JOHN WISE AND HIS BIG CLOTHES.

The spectacle presented at the social gatherings, particularly the starvation parties, was picturesque in the extreme. The ladies often took down the damask and other curtains and made dresses of them. My friend, the Hon. John S. Wise, formerly of Virginia, now of New York, tells the following story of himself: He was serving in front of Richmond and was invited to come into the city to attend a starva- tion party. Having no coat of his own fit to wear, he borrowed one from a brother officer nearly twice his height. The sleeves of this coat covered his hands entirely, the skirt came below his knees seve- ral inches, and the two buttons in the back were down on his legs. So attired, Captain Wise went to the party. His first partner in the dance was a young lady of Richmond belonging to one of its best families. She was attired in the dress of her great-grandmother, and a part of this dress was a stomacher very aggressive in its propor- tions. Captain Wise relates with exquisite humor that in the midst of the dance he found himself in front of a mirror, and that the sight presented by himself and his partner was so ridiculous that he burst out laughing; and his partner turned and looked at him angrily, left his side, and never spoke to him again.

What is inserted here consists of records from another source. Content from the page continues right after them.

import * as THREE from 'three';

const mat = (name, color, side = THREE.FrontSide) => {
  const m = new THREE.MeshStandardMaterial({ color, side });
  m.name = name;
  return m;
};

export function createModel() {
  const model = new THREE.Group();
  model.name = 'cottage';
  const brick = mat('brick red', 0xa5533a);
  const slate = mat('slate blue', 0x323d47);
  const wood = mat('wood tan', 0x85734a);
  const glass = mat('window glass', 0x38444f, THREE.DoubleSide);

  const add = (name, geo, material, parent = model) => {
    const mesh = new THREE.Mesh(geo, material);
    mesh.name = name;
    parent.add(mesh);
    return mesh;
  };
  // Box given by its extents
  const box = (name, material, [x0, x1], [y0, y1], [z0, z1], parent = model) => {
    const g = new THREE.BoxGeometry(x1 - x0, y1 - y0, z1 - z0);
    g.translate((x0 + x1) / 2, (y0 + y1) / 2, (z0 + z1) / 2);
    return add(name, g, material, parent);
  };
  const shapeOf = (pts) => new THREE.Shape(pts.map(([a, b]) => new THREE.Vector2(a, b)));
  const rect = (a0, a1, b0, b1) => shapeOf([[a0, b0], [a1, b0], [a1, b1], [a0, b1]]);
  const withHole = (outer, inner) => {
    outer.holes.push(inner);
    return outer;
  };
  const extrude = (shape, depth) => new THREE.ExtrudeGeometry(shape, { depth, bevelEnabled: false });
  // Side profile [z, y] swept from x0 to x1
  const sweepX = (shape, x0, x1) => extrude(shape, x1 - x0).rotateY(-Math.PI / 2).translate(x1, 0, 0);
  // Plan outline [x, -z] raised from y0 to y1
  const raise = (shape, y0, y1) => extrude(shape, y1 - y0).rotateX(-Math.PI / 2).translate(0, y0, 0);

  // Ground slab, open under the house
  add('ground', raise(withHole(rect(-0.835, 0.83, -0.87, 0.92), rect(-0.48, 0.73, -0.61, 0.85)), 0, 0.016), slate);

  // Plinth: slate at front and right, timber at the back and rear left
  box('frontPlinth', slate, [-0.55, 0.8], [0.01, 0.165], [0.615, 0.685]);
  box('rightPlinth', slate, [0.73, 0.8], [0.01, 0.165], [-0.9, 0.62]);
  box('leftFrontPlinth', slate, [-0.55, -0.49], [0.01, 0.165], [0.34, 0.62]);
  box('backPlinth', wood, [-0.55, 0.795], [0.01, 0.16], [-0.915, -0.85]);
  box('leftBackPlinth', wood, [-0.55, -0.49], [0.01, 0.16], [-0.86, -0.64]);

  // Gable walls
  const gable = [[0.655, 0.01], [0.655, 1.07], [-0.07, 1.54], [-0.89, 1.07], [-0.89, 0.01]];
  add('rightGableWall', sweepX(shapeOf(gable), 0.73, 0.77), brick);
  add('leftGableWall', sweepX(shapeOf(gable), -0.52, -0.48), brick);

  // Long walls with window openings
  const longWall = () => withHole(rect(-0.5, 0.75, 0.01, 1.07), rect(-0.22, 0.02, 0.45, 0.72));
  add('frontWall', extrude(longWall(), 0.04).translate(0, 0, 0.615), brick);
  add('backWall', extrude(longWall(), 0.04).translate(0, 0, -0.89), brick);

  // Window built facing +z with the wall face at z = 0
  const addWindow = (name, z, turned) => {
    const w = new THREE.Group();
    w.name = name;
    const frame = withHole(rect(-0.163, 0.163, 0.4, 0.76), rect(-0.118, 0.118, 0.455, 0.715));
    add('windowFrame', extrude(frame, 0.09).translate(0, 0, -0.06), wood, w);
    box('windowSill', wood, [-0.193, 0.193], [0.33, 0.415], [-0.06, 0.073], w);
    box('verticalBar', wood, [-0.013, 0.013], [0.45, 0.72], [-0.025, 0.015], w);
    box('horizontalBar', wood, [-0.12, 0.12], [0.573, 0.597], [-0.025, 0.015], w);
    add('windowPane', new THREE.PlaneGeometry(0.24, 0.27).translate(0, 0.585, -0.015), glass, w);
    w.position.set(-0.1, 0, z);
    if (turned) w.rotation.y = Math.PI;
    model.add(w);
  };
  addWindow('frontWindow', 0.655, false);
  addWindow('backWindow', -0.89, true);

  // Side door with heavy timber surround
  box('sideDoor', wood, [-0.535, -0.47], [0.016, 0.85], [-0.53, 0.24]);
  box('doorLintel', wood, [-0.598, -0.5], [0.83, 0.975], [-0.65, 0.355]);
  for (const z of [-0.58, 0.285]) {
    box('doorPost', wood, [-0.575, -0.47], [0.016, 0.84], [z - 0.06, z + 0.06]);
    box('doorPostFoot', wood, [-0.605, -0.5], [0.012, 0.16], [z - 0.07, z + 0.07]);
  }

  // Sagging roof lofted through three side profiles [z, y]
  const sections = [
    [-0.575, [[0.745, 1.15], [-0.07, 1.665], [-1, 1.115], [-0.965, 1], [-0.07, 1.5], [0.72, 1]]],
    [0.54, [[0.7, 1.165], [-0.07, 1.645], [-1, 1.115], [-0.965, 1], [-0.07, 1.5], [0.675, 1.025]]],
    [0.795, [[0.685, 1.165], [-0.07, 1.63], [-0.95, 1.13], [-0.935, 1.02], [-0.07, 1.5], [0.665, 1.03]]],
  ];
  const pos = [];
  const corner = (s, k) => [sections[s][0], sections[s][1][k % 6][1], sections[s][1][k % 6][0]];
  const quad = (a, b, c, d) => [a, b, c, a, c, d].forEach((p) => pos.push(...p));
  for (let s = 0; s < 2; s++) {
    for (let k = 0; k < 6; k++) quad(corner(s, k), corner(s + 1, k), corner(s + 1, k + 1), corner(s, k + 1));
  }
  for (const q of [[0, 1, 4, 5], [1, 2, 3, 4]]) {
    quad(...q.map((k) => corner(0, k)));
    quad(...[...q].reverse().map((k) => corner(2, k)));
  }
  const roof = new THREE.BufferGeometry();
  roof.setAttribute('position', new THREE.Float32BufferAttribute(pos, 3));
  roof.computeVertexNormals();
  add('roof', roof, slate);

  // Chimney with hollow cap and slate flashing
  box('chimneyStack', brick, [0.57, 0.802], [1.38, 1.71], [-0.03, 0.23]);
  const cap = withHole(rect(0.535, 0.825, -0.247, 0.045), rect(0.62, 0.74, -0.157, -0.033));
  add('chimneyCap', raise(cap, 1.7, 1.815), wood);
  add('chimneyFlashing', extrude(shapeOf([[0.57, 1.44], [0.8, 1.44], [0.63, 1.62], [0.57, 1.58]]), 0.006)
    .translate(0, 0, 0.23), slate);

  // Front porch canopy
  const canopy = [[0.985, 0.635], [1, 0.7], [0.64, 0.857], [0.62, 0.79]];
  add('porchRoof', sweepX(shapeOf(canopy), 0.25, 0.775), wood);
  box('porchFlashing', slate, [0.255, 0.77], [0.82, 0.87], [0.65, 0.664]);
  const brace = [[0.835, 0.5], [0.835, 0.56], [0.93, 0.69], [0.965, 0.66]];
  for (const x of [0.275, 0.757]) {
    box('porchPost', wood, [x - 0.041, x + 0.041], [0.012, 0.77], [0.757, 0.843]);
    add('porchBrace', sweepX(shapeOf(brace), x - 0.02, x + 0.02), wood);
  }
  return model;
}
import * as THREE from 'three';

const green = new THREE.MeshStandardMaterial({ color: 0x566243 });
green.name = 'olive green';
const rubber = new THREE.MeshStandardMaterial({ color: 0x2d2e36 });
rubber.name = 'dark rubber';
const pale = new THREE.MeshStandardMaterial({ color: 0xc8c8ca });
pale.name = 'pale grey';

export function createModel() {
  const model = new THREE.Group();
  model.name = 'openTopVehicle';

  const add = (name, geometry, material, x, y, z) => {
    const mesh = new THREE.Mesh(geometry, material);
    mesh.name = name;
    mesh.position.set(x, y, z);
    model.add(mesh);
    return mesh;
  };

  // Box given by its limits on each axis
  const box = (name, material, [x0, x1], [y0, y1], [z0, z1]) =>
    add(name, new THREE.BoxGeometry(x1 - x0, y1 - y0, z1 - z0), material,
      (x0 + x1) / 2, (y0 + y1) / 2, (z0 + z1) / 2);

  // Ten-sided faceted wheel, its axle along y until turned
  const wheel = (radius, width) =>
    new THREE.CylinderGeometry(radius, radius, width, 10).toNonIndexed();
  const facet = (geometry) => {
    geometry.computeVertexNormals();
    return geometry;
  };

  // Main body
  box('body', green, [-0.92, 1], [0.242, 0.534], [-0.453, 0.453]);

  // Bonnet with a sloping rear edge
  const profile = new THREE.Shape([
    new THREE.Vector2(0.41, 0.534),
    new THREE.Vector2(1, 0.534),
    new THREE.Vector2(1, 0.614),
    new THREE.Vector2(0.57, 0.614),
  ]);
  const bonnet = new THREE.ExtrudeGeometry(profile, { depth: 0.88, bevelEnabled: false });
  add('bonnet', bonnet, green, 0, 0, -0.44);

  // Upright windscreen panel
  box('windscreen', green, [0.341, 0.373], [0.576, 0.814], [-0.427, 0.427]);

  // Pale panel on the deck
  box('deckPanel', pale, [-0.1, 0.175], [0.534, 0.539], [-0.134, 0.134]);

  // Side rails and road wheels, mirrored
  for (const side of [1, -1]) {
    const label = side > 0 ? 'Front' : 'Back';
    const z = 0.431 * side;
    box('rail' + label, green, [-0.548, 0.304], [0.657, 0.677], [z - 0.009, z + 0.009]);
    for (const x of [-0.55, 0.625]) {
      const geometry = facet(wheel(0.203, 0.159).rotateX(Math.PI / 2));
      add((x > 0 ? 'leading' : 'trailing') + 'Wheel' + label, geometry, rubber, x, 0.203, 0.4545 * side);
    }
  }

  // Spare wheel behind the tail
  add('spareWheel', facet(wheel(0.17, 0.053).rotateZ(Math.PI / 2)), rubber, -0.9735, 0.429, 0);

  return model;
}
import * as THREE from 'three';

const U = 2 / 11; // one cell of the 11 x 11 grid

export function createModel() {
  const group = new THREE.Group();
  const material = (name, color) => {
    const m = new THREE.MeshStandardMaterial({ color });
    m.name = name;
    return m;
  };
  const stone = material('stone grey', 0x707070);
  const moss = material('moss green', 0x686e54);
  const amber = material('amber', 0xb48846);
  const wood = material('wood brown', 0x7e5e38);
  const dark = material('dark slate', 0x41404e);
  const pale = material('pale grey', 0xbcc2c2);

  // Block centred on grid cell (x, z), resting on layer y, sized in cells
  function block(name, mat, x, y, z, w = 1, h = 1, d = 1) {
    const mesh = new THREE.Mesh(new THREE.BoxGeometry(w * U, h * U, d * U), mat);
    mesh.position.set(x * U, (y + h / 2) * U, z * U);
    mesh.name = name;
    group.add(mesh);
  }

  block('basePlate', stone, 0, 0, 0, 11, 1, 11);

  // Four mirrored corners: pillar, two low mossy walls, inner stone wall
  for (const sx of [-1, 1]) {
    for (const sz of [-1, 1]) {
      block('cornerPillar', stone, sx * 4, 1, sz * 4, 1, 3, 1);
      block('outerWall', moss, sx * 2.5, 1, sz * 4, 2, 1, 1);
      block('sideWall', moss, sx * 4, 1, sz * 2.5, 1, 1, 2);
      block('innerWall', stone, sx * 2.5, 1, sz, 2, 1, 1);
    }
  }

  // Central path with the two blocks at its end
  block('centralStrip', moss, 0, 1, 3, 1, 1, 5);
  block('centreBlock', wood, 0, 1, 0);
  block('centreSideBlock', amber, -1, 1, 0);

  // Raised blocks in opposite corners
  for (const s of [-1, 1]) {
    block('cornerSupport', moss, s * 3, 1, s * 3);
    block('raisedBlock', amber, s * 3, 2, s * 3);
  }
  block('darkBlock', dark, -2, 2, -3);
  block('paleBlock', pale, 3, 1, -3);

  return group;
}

CONTRASTS THAT WERE PRETTY.

The varied and sometimes handsome uniforms of the Confederate officers commingling with each other and contrasting with the sim- ple, pretty, sometimes antiquated dresses of the ladies, made pic- tures that were beautiful in their contrasts of color and of tone. An artist would have found in these scenes infinite opportunity for his bencil or brush,

I am sure that this phase of social life in Richmond during the war is without parallel in the world's history. The army officers, of course, had only their uniforms, and the women wore whatever they could get to wear.

In the last year of the war, particularly the last few months, the pinch of deprivation, especially as to food, became fearful. There were many families in Richmond that were in well nigh a starving condition. I know of some that lived for days on pea soup and bread. Confederate money was almost valueless. Its purchasing power had so depreciated that it used to be said it took a basketful 25